From crowded Kowloon the dramatic skyline of Hong Kong island must be one of the most impressive cityscapes in the world. A harbour cruise unfolded layers of imaginative towering buildings on both sides of Victoria Harbour. Helicopters swished overhead, landing, hovering and departing like industrious black wasps as traditional Chinese junks jostled with the famous Star Lines Ferries, excursion boats and sleek ocean liners.
If the daytime view was magnificent the illuminated buildings by night were magical. That sight was only eclipsed by the Symphony of Lights. To co-ordinated to music, floodlit buildings changed colour, neon panels danced and spun as they climbed the tallest office blocks and multicoloured lasers from opposing banks clashed mid harbour.
At street level the narrow Kowloon streets were spanned by colourful banners, whilst in Hong Kong island double decker electric trams competed with buses and taxis. We enjoyed trundling along on the top deck of a tram to see the sights and plot our course.

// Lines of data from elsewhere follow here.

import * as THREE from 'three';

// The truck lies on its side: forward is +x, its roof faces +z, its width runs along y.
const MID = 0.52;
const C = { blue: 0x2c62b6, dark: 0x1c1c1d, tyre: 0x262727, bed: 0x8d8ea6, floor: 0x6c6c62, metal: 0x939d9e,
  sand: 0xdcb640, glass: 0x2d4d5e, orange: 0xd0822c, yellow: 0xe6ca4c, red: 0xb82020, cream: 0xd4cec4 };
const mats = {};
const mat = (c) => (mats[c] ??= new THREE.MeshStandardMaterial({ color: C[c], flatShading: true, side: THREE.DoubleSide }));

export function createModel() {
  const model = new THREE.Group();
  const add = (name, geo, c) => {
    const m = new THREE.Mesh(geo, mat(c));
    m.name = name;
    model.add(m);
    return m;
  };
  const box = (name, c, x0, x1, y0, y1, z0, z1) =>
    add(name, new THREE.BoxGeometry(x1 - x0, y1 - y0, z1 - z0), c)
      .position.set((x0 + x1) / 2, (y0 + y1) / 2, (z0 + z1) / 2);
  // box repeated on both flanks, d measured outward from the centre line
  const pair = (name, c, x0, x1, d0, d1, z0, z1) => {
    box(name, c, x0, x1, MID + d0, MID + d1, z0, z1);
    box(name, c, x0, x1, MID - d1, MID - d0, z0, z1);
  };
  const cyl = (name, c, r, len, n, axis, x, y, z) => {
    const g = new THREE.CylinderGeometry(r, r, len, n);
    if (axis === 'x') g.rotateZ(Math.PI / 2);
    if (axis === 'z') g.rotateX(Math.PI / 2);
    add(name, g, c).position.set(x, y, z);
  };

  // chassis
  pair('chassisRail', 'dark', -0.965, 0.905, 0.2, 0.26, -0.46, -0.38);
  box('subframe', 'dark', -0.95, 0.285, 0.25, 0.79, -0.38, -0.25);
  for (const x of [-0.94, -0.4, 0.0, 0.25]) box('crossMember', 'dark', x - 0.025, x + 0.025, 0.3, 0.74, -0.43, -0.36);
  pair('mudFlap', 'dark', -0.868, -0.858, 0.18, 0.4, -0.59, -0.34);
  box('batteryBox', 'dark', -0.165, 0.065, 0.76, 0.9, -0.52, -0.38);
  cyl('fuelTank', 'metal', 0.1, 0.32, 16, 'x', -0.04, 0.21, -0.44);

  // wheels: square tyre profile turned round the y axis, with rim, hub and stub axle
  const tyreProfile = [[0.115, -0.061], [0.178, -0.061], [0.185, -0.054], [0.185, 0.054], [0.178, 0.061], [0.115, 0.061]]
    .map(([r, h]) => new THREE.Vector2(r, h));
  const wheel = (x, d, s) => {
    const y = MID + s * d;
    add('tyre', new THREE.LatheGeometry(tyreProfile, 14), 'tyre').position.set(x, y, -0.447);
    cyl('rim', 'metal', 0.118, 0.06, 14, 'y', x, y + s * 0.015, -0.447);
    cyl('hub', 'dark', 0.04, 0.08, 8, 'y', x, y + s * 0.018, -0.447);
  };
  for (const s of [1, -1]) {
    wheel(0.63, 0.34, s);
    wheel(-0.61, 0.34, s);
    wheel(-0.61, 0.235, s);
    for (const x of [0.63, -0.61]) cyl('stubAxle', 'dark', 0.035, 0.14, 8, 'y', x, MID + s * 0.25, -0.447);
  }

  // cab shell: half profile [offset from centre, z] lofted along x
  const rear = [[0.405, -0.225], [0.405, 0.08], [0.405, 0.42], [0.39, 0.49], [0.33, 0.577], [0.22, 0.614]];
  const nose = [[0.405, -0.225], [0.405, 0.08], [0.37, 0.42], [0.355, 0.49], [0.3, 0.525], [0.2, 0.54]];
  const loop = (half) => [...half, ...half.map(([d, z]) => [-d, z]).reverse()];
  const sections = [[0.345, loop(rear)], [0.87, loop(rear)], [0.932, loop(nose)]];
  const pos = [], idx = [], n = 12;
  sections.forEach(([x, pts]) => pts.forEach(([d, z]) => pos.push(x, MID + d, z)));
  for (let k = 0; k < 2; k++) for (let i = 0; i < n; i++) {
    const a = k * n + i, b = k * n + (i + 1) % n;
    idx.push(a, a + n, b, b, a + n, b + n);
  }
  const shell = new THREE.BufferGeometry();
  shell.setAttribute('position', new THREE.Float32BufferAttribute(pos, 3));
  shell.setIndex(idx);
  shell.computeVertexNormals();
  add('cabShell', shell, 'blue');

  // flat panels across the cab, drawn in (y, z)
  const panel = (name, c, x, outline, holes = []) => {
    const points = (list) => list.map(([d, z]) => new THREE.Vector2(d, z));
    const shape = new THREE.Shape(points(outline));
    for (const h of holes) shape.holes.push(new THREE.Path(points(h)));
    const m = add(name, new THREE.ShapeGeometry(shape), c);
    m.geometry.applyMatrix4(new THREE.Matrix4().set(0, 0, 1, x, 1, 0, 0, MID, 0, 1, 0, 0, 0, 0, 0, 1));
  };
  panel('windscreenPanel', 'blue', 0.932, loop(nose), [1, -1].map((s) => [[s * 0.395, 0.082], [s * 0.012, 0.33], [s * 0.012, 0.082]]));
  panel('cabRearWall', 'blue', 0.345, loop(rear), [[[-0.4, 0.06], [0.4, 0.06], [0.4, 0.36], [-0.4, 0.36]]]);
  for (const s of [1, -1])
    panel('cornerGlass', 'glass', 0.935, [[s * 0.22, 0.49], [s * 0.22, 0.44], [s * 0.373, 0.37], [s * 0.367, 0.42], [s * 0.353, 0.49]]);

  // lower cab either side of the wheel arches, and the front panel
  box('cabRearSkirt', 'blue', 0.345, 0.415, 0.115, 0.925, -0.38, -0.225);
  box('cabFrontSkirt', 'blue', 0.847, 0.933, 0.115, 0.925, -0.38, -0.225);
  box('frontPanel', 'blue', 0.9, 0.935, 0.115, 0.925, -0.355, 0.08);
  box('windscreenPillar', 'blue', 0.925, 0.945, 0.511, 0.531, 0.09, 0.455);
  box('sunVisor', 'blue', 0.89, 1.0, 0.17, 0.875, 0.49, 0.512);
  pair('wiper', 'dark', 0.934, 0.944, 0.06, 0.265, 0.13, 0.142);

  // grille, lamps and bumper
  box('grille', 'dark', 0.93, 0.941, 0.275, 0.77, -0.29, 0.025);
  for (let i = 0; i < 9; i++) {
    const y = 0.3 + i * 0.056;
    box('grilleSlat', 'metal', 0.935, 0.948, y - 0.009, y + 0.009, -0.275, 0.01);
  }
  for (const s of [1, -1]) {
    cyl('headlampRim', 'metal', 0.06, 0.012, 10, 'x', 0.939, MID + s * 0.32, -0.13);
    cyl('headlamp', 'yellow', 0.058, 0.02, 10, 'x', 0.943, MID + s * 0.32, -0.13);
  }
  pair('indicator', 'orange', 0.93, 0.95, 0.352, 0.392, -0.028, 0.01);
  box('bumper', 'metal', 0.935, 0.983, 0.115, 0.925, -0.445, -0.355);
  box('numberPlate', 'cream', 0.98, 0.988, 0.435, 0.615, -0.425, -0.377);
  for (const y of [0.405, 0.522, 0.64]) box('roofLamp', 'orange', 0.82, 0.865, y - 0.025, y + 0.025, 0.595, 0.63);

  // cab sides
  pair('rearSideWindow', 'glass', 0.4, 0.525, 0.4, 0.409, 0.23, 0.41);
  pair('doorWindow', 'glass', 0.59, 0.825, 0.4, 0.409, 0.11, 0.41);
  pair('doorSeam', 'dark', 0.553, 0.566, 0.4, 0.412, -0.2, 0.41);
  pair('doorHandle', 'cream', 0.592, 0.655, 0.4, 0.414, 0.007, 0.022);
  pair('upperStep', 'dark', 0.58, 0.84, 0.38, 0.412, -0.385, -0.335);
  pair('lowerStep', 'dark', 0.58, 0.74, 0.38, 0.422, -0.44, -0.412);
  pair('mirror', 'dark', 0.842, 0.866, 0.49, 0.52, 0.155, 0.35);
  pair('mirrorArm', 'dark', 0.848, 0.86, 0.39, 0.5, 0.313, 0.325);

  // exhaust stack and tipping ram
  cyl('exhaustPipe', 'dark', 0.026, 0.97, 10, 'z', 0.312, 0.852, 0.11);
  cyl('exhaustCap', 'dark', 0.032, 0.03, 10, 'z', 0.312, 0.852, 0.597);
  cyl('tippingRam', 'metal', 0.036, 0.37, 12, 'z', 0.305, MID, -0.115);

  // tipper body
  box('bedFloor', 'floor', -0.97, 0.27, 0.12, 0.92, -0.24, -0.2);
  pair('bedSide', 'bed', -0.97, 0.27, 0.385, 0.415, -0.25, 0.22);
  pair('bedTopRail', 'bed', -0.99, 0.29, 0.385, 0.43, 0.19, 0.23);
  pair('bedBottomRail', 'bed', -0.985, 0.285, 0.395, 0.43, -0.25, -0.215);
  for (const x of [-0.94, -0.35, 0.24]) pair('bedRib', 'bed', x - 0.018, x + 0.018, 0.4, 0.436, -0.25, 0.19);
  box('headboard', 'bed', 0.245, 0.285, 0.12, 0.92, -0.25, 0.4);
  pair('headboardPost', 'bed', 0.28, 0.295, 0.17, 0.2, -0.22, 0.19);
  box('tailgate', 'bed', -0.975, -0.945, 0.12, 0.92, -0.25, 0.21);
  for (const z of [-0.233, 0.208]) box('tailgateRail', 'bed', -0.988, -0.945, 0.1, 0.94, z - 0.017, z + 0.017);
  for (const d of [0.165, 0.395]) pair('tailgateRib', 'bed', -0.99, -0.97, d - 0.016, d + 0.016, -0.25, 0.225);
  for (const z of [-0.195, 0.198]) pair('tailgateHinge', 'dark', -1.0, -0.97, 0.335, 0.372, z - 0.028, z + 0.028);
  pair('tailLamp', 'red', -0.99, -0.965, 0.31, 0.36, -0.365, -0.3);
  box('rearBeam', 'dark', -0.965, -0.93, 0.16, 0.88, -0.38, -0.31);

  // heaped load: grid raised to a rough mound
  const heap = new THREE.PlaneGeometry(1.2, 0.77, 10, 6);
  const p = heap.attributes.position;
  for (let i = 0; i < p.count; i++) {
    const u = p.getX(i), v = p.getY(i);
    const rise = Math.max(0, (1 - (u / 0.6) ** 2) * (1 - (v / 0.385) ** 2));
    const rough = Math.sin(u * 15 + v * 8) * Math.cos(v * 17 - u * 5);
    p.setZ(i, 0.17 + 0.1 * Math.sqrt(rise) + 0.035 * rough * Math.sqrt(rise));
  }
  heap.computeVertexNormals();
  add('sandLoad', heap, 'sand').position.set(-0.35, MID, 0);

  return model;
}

A short walk from our tram stop took us to the steep mountain tram station for the ride to the top of Victoria Peak, the high hill that dominates Hong Kong island. On other parts of the steep hill streets with long flights of steps had been replaced with long, inclined pavement escalators.
The sleek modern, air conditioned subway sped us around more spread out locations in the city. Destinations further afield were served by cheap bus routes. So we went off to Aberdeen to see the typhoon haven for fishing boats and have lunch in the biggest floating restaurant in the world. It was grand.
Over a dim sum breakfast we chatted to a Hong Kong theatre director and his mother sharing a table with us. He told us that the city was always thronged with tourists from mainland China. They came to buy gold, jewellery and fashion items secure in the knowledge that in Hong Kong they were buying the real thing and not some knock off imitation. That, he said, was the real legacy left by British rule, effective management which reliably delivered what was wanted.
With this in mind we invested in a new micro lap-top computer, built in china, which would fit into our rucksack for our onward travel. Experiencing the energy of Hong Kong we could well believe the World Bank assessment that China will be the dominant world economy by 2020.
We liked Hong Kong and we will certainly return.